It's set up in what used to be the stable and carriage house for the castle.

The Crafts Council of Ireland has exhibits here, and I was really glad to be able to see the current one on display in the National Craft Gallery.

I took a lot of photos, but to save space on my account I'll post just a few of the ones that drew my eye. These ceramic pieces are by Frances Lambe.

These are also by France Lambe.

Work by Ann Mulrooney

A view of the far gallery.

Sculptural turnings by Emmet Kane. I had hoped to have dinner with Emmet toward the end of our trip, but we just couldn't manage to get to his place.

More of Emmet's work.

Sculptures by Laura O'Hagan

Ceramic vases by Cora Cummins - these were amongst my favorites in the exhibit.

There are several shops around the courtyard where artists are working in their studios. These are small anvils in the silversmith's shop.

Another view of the silversmith's studio.

There are several studios along this lane.

After visiting the gift shops in the design centre, we went back across the street to the castle. The grounds are pretty extensive, which surprised me. You can't really tell from looking at the castle entrance.

This is the back side of the castle.

There are many interesting niches and architectural features along the perimeter of the castle.

You can still go inside part of the castle if you don't pay for a tour. You can visit the gallery of modern art (the Butler gallery).

There was an exhibit by Atsushi Kaga, which was mostly various installations of social commentary. Some of it was pretty humorous and some of it was rather dark in nature.

One of the galleries was an installation of television monitors, each of them with a different animated theme. These were pretty humorous.

After visiting the castle, we had a pretty wet walk up the main street to go to the Cathedral Church of St. Canice. When I say wet, I mean really wet as in pouring down rain and getting totally soaked.

This is one of the small relief sculptures that decorate the walls as you walk up the alley to the cathedral.

It's not a huge cathedral, but it is pretty old - dating to the 13th century.

There are several high crosses that are in good condition in cemetery that surrounds the church. We went inside to check on the admission fee and it was 5 euros each. We decided to not go in for that fee - it would have taken only about half an hour to see everything and it was rather dark inside.

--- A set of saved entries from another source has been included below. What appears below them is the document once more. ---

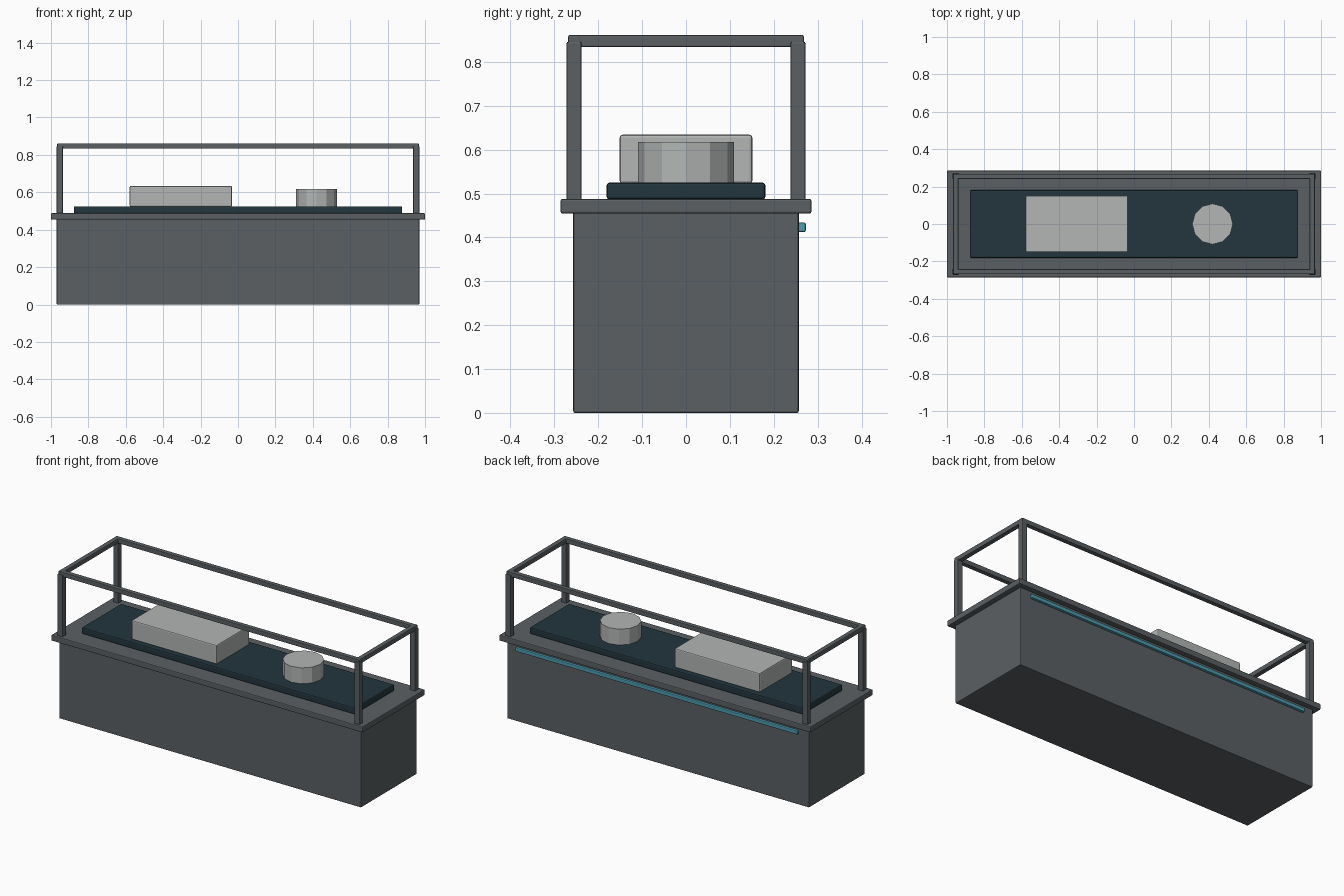
import bpy, bmesh

if "Cube" in bpy.data.objects:
    bpy.data.objects.remove(bpy.data.objects["Cube"])


def srgb(r, g, b):
    def lin(c):
        c /= 255
        return c / 12.92 if c <= 0.04045 else ((c + 0.055) / 1.055) ** 2.4
    return (lin(r), lin(g), lin(b), 1)


def material(name, rgb):
    m = bpy.data.materials.new(name)
    m.diffuse_color = srgb(*rgb)
    m.use_nodes = True
    m.node_tree.nodes["Principled BSDF"].inputs["Base Color"].default_value = m.diffuse_color
    return m


GREY = material("dark_grey", (91, 96, 99))
PAD = material("deep_teal", (34, 54, 61))
LIGHT = material("light_grey", (178, 182, 181))
CYAN = material("cyan", (76, 156, 175))


def finish(name, bm, mat, bevel):
    me = bpy.data.meshes.new(name)
    bm.to_mesh(me)
    bm.free()
    me.materials.append(mat)
    ob = bpy.data.objects.new(name, me)
    bpy.context.collection.objects.link(ob)
    if bevel:
        mod = ob.modifiers.new("Bevel", 'BEVEL')
        mod.width = bevel
        mod.segments = 2
        mod.limit_method = 'ANGLE'
        mod.angle_limit = 0.8
    return ob


def box(name, x, y, z, mat, bevel=0.004):
    """Box from (min, max) ranges on each axis."""
    bm = bmesh.new()
    bmesh.ops.create_cube(bm, size=1)
    for v in bm.verts:
        for i, (lo, hi) in enumerate((x, y, z)):
            v.co[i] = lo if v.co[i] < 0 else hi
    return finish(name, bm, mat, bevel)


# Base and overhanging rim
box("case_body", (-0.97, 0.97), (-0.257, 0.257), (0, 0.46), GREY)
box("case_rim", (-1, 1), (-0.286, 0.286), (0.454, 0.488), GREY, 0.005)

# Display pad
box("display_pad", (-0.878, 0.878), (-0.181, 0.181), (0.486, 0.525), PAD, 0.007)

# Exhibits on the pad
box("display_block", (-0.579, -0.032), (-0.151, 0.151), (0.523, 0.634), LIGHT, 0.006)
bm = bmesh.new()
bmesh.ops.create_cone(bm, cap_ends=True, segments=12, radius1=0.109,
                      radius2=0.109, depth=0.094)
bmesh.ops.translate(bm, verts=bm.verts, vec=(0.42, 0, 0.57))
finish("display_drum", bm, LIGHT, 0)

# Light strip along the back
box("light_strip", (-0.905, 0.905), (0.255, 0.273), (0.412, 0.434), CYAN)

# Open frame: corner posts and top rails
PX, PY, H, R = 0.953, 0.255, 0.017, 0.0135
for sx, side in ((-1, "left"), (1, "right")):
    cx = sx * PX
    for sy, end in ((-1, "front"), (1, "back")):
        cy = sy * PY
        box(f"{end}_{side}_post", (cx - H, cx + H), (cy - H, cy + H),
            (0.484, 0.846), GREY, 0.004)
    box(f"{side}_top_rail", (cx - R, cx + R), (-0.268, 0.268),
        (0.834, 0.861), GREY, 0.003)
for sy, end in ((-1, "front"), (1, "back")):
    cy = sy * PY
    box(f"{end}_top_rail", (-0.967, 0.967), (cy - R, cy + R),
        (0.834, 0.861), GREY, 0.003)
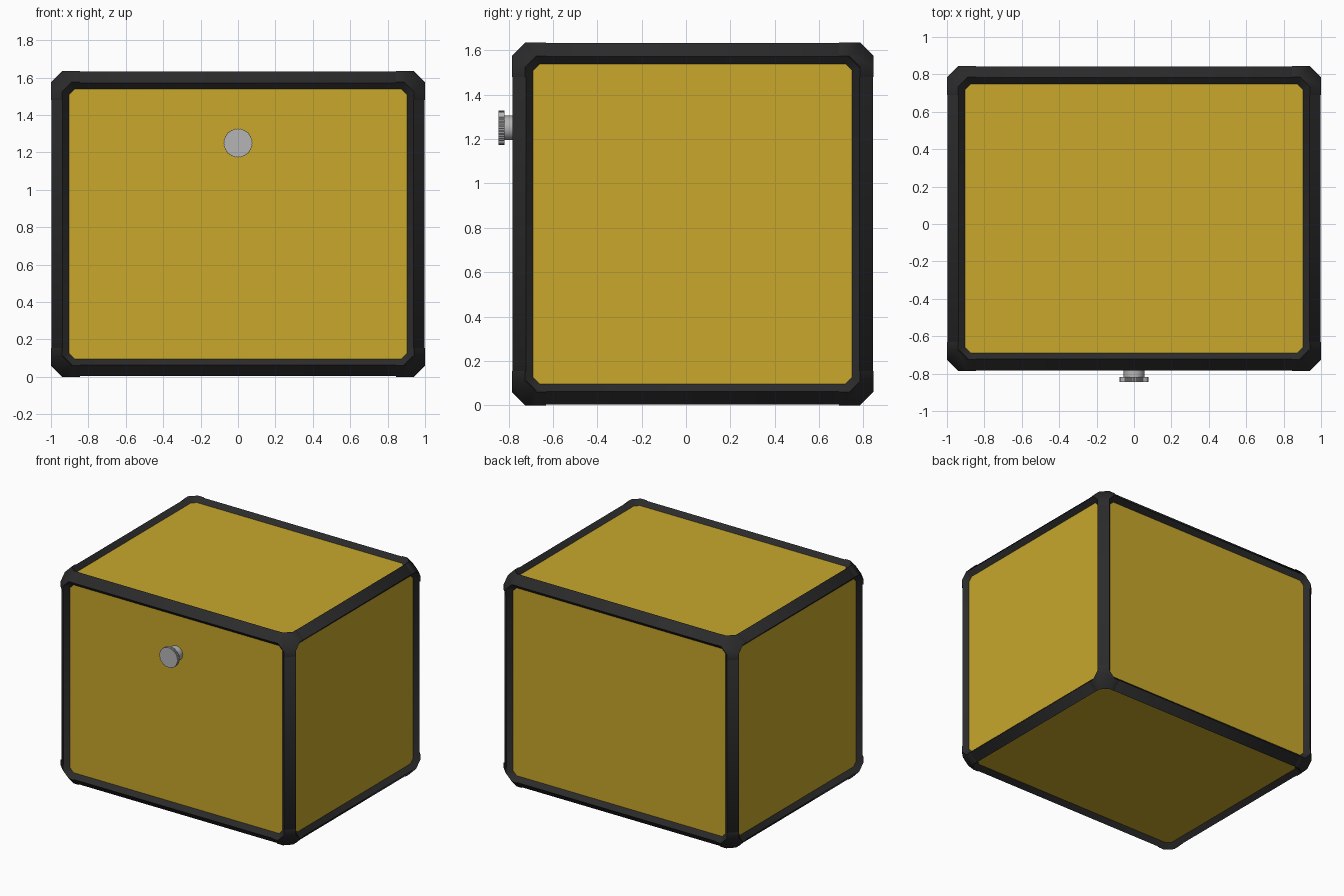
import bpy, bmesh, math
from itertools import product
from mathutils import Vector, Matrix

cube = bpy.data.objects.get("Cube")
if cube:
    bpy.data.objects.remove(cube, do_unlink=True)

HALF = Vector((1.0, 0.815, 0.8175))
CENTRE = Vector((0, 0.03, 0.8175))
CORNER = 0.155   # length of the corner caps along each edge


def material(name, rgb):
    m = bpy.data.materials.new(name)
    m.use_nodes = True
    m.diffuse_color = (*rgb, 1)
    m.node_tree.nodes["Principled BSDF"].inputs["Base Color"].default_value = (*rgb, 1)
    return m


yellow = material("panel yellow", (0.578, 0.387, 0.025))
black = material("frame black", (0.024, 0.024, 0.024))
grey = material("knob grey", (0.46, 0.46, 0.46))


def finish(name, bm, mat, angle=40):
    mesh = bpy.data.meshes.new(name)
    bm.to_mesh(mesh)
    bm.free()
    ob = bpy.data.objects.new(name, mesh)
    bpy.context.collection.objects.link(ob)
    mesh.materials.append(mat)
    bpy.ops.object.select_all(action='DESELECT')
    ob.select_set(True)
    bpy.context.view_layer.objects.active = ob
    bpy.ops.object.shade_smooth_by_angle(angle=math.radians(angle))
    return ob


def slice_mesh(bm, point, normal, cap):
    geom = bm.verts[:] + bm.edges[:] + bm.faces[:]
    cut = bmesh.ops.bisect_plane(bm, geom=geom, dist=1e-5, plane_co=point,
                                 plane_no=normal, clear_outer=cap)
    if cap:
        edges = [e for e in cut["geom_cut"] if isinstance(e, bmesh.types.BMEdge)]
        bmesh.ops.holes_fill(bm, edges=edges, sides=0)


def shell(shrink, lip, depth):
    """Chamfered box with a sloped recess in each side; returns it and its panels."""
    h = HALF - Vector((shrink,) * 3)
    bm = bmesh.new()
    bmesh.ops.create_cube(bm, size=2, matrix=Matrix.Diagonal((*h, 1)))
    # edge chamfers, then corner cuts
    for count, size in ((2, 0.06), (3, 0.17)):
        for d in product((-1, 0, 1), repeat=3):
            if sum(map(abs, d)) == count:
                n = Vector(d)
                corner = Vector(a * b for a, b in zip(d, h))
                slice_mesh(bm, corner - n * size / count, n, True)
    bm.normal_update()
    bmesh.ops.recalc_face_normals(bm, faces=bm.faces)
    panels = [f for f in bm.faces if max(map(abs, f.normal)) > 0.99]
    bmesh.ops.inset_individual(bm, faces=panels, thickness=lip, depth=-depth,
                               use_even_offset=True)
    return bm, panels


# Side panels
bm, panels = shell(0.003, 0.033, 0.033)
bmesh.ops.delete(bm, geom=[f for f in bm.faces if f not in panels], context='FACES')
finish("panels", bm, yellow).location = CENTRE

# Edge bars
bm, panels = shell(0.003, 0.033, 0.033)
bmesh.ops.delete(bm, geom=panels, context='FACES')
finish("frame_bars", bm, black).location = CENTRE

# Corner caps, slightly proud of the bars
bm, panels = shell(0, 0.035, 0.036)
bmesh.ops.delete(bm, geom=panels, context='FACES')
for axis, side in product(range(3), (-1, 1)):
    n = Vector((0, 0, 0))
    n[axis] = side
    slice_mesh(bm, n * (HALF[axis] - CORNER), n, False)
middle = [f for f in bm.faces
          if any(abs(c) < h - CORNER for c, h in zip(f.calc_center_median(), HALF))]
bmesh.ops.delete(bm, geom=middle, context='FACES')
finish("corner_caps", bm, black).location = CENTRE


def turned(name, radius, y_front, y_back, sides, groove=0):
    """Cylinder along y; groove pulls in every second side point for a knurl."""
    bm = bmesh.new()
    turn = Matrix.Rotation(math.pi / 2, 4, 'X')
    bmesh.ops.create_cone(bm, cap_ends=True, segments=sides, radius1=radius,
                          radius2=radius, depth=y_back - y_front)
    for v in bm.verts:
        step = round(math.atan2(v.co.y, v.co.x) / (2 * math.pi / sides))
        if step % 2:
            v.co.xy *= 1 - groove
    bmesh.ops.transform(bm, matrix=turn, verts=bm.verts)
    ob = finish(name, bm, grey, 30)
    ob.location = (0, (y_front + y_back) / 2, 1.25)


# Front knob
turned("knob_shaft", 0.055, -0.825, -0.74, 32)
turned("knob_disc", 0.078, -0.845, -0.818, 80, 0.04)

So we found a coffee shop and had some refreshments before heading to the Rock of Cashel (that's going to be part II of this blog post - stay tuned!).